DATA PROVIDED Block Start
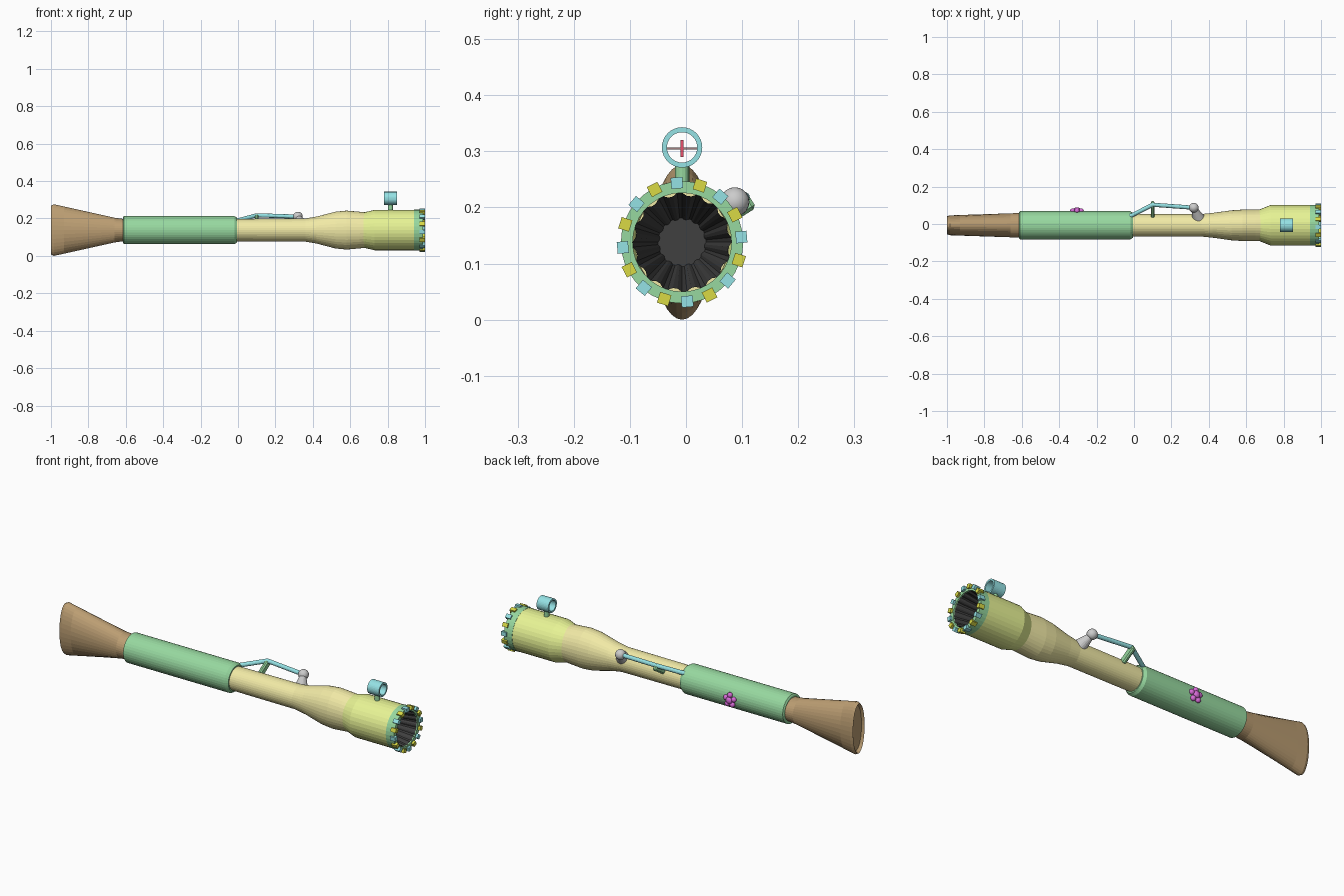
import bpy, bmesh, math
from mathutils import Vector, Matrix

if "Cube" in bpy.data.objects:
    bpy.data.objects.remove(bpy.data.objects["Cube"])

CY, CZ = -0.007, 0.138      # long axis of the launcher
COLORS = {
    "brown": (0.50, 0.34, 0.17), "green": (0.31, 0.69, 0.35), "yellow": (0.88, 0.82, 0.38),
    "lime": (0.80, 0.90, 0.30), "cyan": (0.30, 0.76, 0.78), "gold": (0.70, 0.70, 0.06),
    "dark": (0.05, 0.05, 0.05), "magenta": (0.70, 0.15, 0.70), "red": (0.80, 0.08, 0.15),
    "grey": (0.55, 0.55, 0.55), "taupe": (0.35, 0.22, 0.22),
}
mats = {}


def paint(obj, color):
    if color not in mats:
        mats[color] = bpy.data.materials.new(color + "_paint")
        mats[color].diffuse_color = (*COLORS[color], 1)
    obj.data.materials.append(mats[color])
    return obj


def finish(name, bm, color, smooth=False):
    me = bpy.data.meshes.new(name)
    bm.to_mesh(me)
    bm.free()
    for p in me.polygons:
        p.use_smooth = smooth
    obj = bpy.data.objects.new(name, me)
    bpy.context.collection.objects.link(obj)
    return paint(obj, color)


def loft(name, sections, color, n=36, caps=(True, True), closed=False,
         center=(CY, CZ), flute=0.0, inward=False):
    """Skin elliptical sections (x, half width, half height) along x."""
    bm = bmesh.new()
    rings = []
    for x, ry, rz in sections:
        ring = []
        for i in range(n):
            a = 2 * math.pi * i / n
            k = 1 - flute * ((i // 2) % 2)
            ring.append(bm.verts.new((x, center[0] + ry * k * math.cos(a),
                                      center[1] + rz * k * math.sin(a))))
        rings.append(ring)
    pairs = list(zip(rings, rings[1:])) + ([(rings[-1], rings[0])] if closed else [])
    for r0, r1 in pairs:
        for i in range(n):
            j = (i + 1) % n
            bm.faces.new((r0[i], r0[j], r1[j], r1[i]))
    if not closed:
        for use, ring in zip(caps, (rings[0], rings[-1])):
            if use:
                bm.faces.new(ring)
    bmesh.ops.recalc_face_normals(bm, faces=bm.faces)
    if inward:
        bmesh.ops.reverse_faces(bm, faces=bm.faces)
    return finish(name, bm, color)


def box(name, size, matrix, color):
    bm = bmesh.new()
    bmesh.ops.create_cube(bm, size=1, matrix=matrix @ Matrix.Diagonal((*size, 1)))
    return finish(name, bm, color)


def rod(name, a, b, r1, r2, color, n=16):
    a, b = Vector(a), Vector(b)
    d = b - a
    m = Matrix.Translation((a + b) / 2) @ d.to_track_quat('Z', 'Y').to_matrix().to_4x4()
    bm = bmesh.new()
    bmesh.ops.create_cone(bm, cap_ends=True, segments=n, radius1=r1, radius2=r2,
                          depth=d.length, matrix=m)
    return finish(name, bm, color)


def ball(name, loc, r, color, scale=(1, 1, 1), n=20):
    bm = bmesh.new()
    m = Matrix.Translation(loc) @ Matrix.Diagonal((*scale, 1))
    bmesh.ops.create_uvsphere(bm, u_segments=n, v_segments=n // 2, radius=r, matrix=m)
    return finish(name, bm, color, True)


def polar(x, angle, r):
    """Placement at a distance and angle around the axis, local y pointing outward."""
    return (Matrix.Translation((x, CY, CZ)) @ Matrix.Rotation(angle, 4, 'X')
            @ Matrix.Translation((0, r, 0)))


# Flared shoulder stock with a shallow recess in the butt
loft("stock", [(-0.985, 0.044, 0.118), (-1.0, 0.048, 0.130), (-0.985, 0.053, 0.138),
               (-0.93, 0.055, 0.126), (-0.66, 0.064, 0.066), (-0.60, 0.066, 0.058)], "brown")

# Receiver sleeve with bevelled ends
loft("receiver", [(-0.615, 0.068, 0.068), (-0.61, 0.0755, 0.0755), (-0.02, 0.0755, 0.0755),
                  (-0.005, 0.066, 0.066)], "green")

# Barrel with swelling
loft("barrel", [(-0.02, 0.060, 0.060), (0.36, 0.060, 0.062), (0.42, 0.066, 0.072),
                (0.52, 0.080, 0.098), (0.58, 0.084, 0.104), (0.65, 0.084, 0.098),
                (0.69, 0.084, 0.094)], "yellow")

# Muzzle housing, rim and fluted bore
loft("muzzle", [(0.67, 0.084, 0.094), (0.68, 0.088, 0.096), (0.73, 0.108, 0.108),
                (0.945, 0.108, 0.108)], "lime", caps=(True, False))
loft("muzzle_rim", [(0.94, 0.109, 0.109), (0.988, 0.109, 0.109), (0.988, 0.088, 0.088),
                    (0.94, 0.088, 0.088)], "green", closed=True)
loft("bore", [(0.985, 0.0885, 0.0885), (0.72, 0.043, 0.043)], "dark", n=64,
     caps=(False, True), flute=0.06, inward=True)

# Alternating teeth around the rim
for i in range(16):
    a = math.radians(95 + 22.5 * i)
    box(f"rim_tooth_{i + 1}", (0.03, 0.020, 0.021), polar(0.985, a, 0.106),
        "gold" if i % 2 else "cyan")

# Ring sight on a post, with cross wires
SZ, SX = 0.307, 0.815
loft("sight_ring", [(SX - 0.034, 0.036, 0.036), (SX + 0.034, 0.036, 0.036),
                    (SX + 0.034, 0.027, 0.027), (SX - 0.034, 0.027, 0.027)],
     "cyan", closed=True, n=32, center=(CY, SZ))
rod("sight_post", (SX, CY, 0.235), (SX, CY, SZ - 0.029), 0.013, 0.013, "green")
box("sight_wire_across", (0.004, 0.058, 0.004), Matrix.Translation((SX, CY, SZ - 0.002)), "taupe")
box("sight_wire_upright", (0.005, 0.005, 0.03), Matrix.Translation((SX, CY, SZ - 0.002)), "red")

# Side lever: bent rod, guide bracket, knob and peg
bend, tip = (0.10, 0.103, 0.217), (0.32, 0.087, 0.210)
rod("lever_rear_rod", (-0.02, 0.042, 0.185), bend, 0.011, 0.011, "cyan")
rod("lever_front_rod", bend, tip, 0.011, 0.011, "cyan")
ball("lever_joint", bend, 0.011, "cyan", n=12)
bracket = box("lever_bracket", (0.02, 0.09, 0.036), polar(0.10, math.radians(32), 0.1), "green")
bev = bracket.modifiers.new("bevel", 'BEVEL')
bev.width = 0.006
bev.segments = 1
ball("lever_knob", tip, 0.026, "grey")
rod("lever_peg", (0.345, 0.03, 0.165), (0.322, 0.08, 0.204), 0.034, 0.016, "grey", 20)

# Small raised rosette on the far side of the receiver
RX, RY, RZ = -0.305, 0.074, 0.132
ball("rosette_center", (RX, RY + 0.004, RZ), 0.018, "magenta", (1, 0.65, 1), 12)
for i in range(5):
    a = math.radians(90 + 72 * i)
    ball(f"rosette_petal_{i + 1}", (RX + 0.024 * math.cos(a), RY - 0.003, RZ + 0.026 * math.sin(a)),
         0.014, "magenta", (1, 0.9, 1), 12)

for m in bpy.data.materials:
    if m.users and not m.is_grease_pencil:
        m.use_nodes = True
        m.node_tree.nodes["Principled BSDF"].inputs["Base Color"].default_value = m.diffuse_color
DATA PROVIDED Block End
◆ **WORK INSTRUCTIONS**:
Where a record holds a picture, leave the picture out and restate the rest word for word.

◆ **ANSWER TO THE EXERCISE**:
import bpy, bmesh, math
from mathutils import Vector, Matrix

if "Cube" in bpy.data.objects:
    bpy.data.objects.remove(bpy.data.objects["Cube"])

CY, CZ = -0.007, 0.138      # long axis of the launcher
COLORS = {
    "brown": (0.50, 0.34, 0.17), "green": (0.31, 0.69, 0.35), "yellow": (0.88, 0.82, 0.38),
    "lime": (0.80, 0.90, 0.30), "cyan": (0.30, 0.76, 0.78), "gold": (0.70, 0.70, 0.06),
    "dark": (0.05, 0.05, 0.05), "magenta": (0.70, 0.15, 0.70), "red": (0.80, 0.08, 0.15),
    "grey": (0.55, 0.55, 0.55), "taupe": (0.35, 0.22, 0.22),
}
mats = {}


def paint(obj, color):
    if color not in mats:
        mats[color] = bpy.data.materials.new(color + "_paint")
        mats[color].diffuse_color = (*COLORS[color], 1)
    obj.data.materials.append(mats[color])
    return obj


def finish(name, bm, color, smooth=False):
    me = bpy.data.meshes.new(name)
    bm.to_mesh(me)
    bm.free()
    for p in me.polygons:
        p.use_smooth = smooth
    obj = bpy.data.objects.new(name, me)
    bpy.context.collection.objects.link(obj)
    return paint(obj, color)


def loft(name, sections, color, n=36, caps=(True, True), closed=False,
         center=(CY, CZ), flute=0.0, inward=False):
    """Skin elliptical sections (x, half width, half height) along x."""
    bm = bmesh.new()
    rings = []
    for x, ry, rz in sections:
        ring = []
        for i in range(n):
            a = 2 * math.pi * i / n
            k = 1 - flute * ((i // 2) % 2)
            ring.append(bm.verts.new((x, center[0] + ry * k * math.cos(a),
                                      center[1] + rz * k * math.sin(a))))
        rings.append(ring)
    pairs = list(zip(rings, rings[1:])) + ([(rings[-1], rings[0])] if closed else [])
    for r0, r1 in pairs:
        for i in range(n):
            j = (i + 1) % n
            bm.faces.new((r0[i], r0[j], r1[j], r1[i]))
    if not closed:
        for use, ring in zip(caps, (rings[0], rings[-1])):
            if use:
                bm.faces.new(ring)
    bmesh.ops.recalc_face_normals(bm, faces=bm.faces)
    if inward:
        bmesh.ops.reverse_faces(bm, faces=bm.faces)
    return finish(name, bm, color)


def box(name, size, matrix, color):
    bm = bmesh.new()
    bmesh.ops.create_cube(bm, size=1, matrix=matrix @ Matrix.Diagonal((*size, 1)))
    return finish(name, bm, color)


def rod(name, a, b, r1, r2, color, n=16):
    a, b = Vector(a), Vector(b)
    d = b - a
    m = Matrix.Translation((a + b) / 2) @ d.to_track_quat('Z', 'Y').to_matrix().to_4x4()
    bm = bmesh.new()
    bmesh.ops.create_cone(bm, cap_ends=True, segments=n, radius1=r1, radius2=r2,
                          depth=d.length, matrix=m)
    return finish(name, bm, color)


def ball(name, loc, r, color, scale=(1, 1, 1), n=20):
    bm = bmesh.new()
    m = Matrix.Translation(loc) @ Matrix.Diagonal((*scale, 1))
    bmesh.ops.create_uvsphere(bm, u_segments=n, v_segments=n // 2, radius=r, matrix=m)
    return finish(name, bm, color, True)


def polar(x, angle, r):
    """Placement at a distance and angle around the axis, local y pointing outward."""
    return (Matrix.Translation((x, CY, CZ)) @ Matrix.Rotation(angle, 4, 'X')
            @ Matrix.Translation((0, r, 0)))


# Flared shoulder stock with a shallow recess in the butt
loft("stock", [(-0.985, 0.044, 0.118), (-1.0, 0.048, 0.130), (-0.985, 0.053, 0.138),
               (-0.93, 0.055, 0.126), (-0.66, 0.064, 0.066), (-0.60, 0.066, 0.058)], "brown")

# Receiver sleeve with bevelled ends
loft("receiver", [(-0.615, 0.068, 0.068), (-0.61, 0.0755, 0.0755), (-0.02, 0.0755, 0.0755),
                  (-0.005, 0.066, 0.066)], "green")

# Barrel with swelling
loft("barrel", [(-0.02, 0.060, 0.060), (0.36, 0.060, 0.062), (0.42, 0.066, 0.072),
                (0.52, 0.080, 0.098), (0.58, 0.084, 0.104), (0.65, 0.084, 0.098),
                (0.69, 0.084, 0.094)], "yellow")

# Muzzle housing, rim and fluted bore
loft("muzzle", [(0.67, 0.084, 0.094), (0.68, 0.088, 0.096), (0.73, 0.108, 0.108),
                (0.945, 0.108, 0.108)], "lime", caps=(True, False))
loft("muzzle_rim", [(0.94, 0.109, 0.109), (0.988, 0.109, 0.109), (0.988, 0.088, 0.088),
                    (0.94, 0.088, 0.088)], "green", closed=True)
loft("bore", [(0.985, 0.0885, 0.0885), (0.72, 0.043, 0.043)], "dark", n=64,
     caps=(False, True), flute=0.06, inward=True)

# Alternating teeth around the rim
for i in range(16):
    a = math.radians(95 + 22.5 * i)
    box(f"rim_tooth_{i + 1}", (0.03, 0.020, 0.021), polar(0.985, a, 0.106),
        "gold" if i % 2 else "cyan")

# Ring sight on a post, with cross wires
SZ, SX = 0.307, 0.815
loft("sight_ring", [(SX - 0.034, 0.036, 0.036), (SX + 0.034, 0.036, 0.036),
                    (SX + 0.034, 0.027, 0.027), (SX - 0.034, 0.027, 0.027)],
     "cyan", closed=True, n=32, center=(CY, SZ))
rod("sight_post", (SX, CY, 0.235), (SX, CY, SZ - 0.029), 0.013, 0.013, "green")
box("sight_wire_across", (0.004, 0.058, 0.004), Matrix.Translation((SX, CY, SZ - 0.002)), "taupe")
box("sight_wire_upright", (0.005, 0.005, 0.03), Matrix.Translation((SX, CY, SZ - 0.002)), "red")

# Side lever: bent rod, guide bracket, knob and peg
bend, tip = (0.10, 0.103, 0.217), (0.32, 0.087, 0.210)
rod("lever_rear_rod", (-0.02, 0.042, 0.185), bend, 0.011, 0.011, "cyan")
rod("lever_front_rod", bend, tip, 0.011, 0.011, "cyan")
ball("lever_joint", bend, 0.011, "cyan", n=12)
bracket = box("lever_bracket", (0.02, 0.09, 0.036), polar(0.10, math.radians(32), 0.1), "green")
bev = bracket.modifiers.new("bevel", 'BEVEL')
bev.width = 0.006
bev.segments = 1
ball("lever_knob", tip, 0.026, "grey")
rod("lever_peg", (0.345, 0.03, 0.165), (0.322, 0.08, 0.204), 0.034, 0.016, "grey", 20)

# Small raised rosette on the far side of the receiver
RX, RY, RZ = -0.305, 0.074, 0.132
ball("rosette_center", (RX, RY + 0.004, RZ), 0.018, "magenta", (1, 0.65, 1), 12)
for i in range(5):
    a = math.radians(90 + 72 * i)
    ball(f"rosette_petal_{i + 1}", (RX + 0.024 * math.cos(a), RY - 0.003, RZ + 0.026 * math.sin(a)),
         0.014, "magenta", (1, 0.9, 1), 12)

for m in bpy.data.materials:
    if m.users and not m.is_grease_pencil:
        m.use_nodes = True
        m.node_tree.nodes["Principled BSDF"].inputs["Base Color"].default_value = m.diffuse_color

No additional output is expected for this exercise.